Given data:
:::::

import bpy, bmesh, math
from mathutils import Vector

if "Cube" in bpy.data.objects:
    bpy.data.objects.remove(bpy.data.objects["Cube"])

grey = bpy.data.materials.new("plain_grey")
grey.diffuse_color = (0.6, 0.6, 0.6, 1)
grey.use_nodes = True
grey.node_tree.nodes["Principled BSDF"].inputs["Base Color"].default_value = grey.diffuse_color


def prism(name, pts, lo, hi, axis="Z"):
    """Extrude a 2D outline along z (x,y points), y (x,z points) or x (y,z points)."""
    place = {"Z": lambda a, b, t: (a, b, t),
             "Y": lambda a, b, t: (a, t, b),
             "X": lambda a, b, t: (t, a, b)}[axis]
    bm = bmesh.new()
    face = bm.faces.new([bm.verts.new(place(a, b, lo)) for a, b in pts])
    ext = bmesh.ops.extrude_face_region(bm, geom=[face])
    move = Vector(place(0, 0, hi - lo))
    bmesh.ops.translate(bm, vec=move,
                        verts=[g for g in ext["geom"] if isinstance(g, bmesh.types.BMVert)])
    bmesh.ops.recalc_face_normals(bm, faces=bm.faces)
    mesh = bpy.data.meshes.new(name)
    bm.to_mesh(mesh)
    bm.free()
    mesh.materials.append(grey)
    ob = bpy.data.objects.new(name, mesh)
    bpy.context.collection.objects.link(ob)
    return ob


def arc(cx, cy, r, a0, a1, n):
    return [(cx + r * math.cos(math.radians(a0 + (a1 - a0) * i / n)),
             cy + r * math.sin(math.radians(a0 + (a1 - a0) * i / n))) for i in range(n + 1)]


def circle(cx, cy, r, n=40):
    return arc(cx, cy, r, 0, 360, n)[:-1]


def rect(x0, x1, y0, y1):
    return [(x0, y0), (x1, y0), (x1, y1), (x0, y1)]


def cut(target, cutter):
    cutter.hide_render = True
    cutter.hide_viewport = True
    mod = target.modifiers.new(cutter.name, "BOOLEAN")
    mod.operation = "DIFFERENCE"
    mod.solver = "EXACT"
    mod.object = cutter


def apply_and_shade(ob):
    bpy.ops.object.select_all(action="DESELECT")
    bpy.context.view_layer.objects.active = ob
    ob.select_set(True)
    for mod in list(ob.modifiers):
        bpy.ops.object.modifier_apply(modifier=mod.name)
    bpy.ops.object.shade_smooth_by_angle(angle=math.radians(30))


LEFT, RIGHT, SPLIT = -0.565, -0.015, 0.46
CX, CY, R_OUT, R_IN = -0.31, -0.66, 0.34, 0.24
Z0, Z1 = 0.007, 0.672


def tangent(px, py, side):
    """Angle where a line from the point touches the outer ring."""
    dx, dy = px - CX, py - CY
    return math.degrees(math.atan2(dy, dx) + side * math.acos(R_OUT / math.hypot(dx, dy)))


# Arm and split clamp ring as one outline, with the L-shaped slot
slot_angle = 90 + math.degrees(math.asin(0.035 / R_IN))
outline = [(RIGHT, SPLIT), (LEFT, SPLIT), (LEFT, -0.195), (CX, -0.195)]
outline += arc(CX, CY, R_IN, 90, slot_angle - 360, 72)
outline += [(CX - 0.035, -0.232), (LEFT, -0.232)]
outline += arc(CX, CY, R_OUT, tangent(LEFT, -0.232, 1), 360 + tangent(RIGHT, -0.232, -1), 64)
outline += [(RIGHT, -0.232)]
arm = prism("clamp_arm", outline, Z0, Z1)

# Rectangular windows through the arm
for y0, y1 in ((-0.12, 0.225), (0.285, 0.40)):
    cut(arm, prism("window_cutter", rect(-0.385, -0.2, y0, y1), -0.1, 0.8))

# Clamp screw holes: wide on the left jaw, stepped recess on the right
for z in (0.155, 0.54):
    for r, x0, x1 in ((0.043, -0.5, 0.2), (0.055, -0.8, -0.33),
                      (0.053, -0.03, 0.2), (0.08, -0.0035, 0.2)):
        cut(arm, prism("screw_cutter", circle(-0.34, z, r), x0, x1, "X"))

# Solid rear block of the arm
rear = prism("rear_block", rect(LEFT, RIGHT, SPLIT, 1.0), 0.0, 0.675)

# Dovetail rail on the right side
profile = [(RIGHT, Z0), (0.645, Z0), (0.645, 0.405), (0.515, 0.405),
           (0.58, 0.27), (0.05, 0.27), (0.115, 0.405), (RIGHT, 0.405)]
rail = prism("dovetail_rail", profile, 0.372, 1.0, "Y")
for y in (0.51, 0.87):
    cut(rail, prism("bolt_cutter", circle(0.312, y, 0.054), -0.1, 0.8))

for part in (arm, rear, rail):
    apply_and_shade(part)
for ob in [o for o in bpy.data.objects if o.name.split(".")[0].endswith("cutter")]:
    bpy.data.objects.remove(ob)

:::::

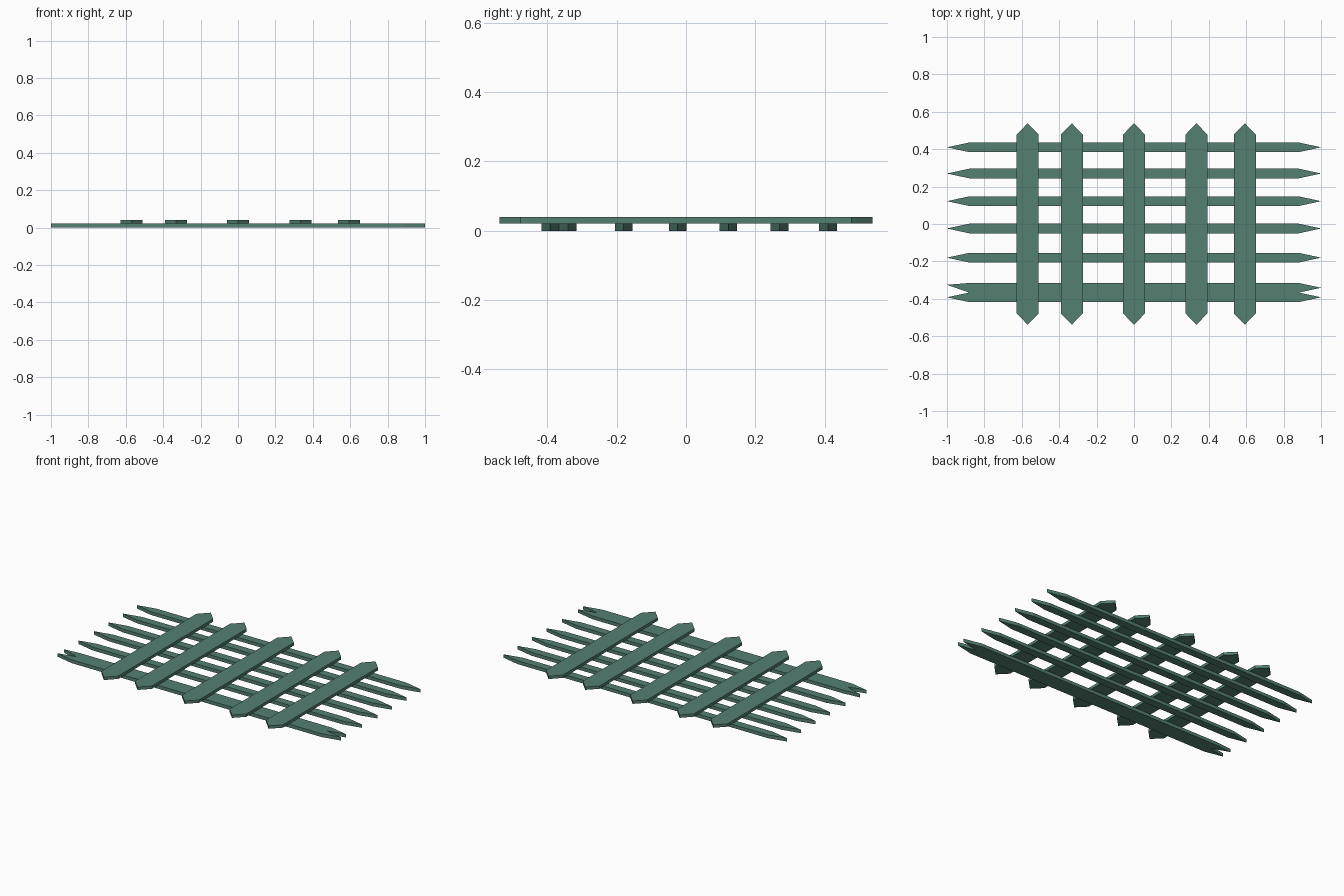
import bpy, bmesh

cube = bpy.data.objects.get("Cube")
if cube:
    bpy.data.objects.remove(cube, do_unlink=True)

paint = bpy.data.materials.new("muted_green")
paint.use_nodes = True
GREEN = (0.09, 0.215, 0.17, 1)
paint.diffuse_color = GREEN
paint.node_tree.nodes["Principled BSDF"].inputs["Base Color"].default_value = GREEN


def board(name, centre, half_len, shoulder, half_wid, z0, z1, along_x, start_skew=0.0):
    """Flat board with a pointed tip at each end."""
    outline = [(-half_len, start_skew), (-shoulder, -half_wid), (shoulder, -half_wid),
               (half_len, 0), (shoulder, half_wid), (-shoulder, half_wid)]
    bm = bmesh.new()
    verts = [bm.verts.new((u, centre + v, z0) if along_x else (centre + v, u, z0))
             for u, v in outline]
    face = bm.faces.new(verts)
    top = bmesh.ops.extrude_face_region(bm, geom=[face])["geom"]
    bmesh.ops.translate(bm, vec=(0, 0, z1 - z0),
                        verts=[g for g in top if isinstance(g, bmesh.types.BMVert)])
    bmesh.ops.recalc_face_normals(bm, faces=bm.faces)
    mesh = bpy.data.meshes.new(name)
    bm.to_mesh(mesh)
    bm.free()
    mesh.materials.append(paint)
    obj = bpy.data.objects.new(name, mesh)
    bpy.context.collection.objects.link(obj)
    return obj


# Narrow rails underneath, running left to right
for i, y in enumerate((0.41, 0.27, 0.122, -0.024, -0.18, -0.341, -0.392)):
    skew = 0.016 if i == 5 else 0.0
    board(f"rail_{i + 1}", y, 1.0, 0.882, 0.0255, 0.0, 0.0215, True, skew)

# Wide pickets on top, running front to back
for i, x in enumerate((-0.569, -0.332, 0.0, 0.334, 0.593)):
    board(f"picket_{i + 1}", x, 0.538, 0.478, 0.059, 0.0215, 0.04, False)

:::::

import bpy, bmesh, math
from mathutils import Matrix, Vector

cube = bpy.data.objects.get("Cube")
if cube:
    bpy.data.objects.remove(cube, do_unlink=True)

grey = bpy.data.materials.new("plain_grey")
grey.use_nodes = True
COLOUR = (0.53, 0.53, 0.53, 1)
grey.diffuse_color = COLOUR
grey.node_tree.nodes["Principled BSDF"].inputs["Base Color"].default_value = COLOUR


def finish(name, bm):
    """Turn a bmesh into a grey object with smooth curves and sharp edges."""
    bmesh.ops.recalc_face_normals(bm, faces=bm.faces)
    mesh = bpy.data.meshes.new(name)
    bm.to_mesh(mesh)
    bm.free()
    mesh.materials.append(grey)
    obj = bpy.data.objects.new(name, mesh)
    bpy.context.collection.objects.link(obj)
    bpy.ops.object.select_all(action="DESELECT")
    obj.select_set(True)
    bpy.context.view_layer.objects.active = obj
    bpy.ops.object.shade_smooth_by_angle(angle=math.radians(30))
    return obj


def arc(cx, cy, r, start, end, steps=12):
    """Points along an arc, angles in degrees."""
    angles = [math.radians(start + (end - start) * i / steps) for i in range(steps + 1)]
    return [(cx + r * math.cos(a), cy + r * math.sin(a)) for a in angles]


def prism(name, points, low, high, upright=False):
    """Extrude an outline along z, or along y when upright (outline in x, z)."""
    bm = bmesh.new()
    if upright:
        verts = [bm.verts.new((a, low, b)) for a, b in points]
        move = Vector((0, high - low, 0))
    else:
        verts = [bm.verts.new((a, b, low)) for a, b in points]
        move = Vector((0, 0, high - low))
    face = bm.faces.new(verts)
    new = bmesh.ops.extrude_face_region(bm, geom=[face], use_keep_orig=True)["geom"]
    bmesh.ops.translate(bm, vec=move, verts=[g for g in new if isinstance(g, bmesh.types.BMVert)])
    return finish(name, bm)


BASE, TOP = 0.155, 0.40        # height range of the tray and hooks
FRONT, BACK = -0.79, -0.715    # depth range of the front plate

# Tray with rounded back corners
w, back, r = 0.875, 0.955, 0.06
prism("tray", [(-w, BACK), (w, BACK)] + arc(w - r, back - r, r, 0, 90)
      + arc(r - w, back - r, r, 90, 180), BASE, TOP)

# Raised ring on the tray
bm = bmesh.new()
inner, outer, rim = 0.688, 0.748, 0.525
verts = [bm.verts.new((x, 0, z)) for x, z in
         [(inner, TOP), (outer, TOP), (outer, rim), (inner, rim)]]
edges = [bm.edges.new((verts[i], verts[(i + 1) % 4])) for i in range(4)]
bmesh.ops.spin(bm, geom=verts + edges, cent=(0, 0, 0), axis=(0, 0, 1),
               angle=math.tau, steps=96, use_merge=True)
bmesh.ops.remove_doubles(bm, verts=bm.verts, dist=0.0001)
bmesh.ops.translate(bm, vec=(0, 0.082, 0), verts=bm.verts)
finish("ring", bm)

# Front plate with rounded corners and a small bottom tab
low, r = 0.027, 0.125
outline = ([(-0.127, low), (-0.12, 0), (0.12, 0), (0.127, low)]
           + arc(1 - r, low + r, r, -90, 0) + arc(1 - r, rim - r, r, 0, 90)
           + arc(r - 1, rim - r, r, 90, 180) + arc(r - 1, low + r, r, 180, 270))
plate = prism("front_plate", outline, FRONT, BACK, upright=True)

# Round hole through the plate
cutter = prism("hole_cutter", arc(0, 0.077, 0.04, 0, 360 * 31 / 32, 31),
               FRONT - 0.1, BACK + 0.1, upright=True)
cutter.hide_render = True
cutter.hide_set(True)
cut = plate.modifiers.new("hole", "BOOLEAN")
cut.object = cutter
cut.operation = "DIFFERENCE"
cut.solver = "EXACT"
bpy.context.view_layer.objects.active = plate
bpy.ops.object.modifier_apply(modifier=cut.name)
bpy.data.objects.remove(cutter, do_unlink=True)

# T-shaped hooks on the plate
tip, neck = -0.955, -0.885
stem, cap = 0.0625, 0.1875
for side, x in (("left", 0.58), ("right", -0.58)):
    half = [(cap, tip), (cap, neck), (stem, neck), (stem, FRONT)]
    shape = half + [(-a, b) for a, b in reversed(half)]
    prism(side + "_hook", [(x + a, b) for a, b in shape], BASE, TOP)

:::::

Work instruction: In the listing above, start at the line with "r, 180, 270))", go on through the line with "shape], BASE, TOP)", and copy each of those lines exactly; leave out all the rest.

Answer to the problem:
           + arc(r - 1, rim - r, r, 90, 180) + arc(r - 1, low + r, r, 180, 270))
plate = prism("front_plate", outline, FRONT, BACK, upright=True)

# Round hole through the plate
cutter = prism("hole_cutter", arc(0, 0.077, 0.04, 0, 360 * 31 / 32, 31),
               FRONT - 0.1, BACK + 0.1, upright=True)
cutter.hide_render = True
cutter.hide_set(True)
cut = plate.modifiers.new("hole", "BOOLEAN")
cut.object = cutter
cut.operation = "DIFFERENCE"
cut.solver = "EXACT"
bpy.context.view_layer.objects.active = plate
bpy.ops.object.modifier_apply(modifier=cut.name)
bpy.data.objects.remove(cutter, do_unlink=True)

# T-shaped hooks on the plate
tip, neck = -0.955, -0.885
stem, cap = 0.0625, 0.1875
for side, x in (("left", 0.58), ("right", -0.58)):
    half = [(cap, tip), (cap, neck), (stem, neck), (stem, FRONT)]
    shape = half + [(-a, b) for a, b in reversed(half)]
    prism(side + "_hook", [(x + a, b) for a, b in shape], BASE, TOP)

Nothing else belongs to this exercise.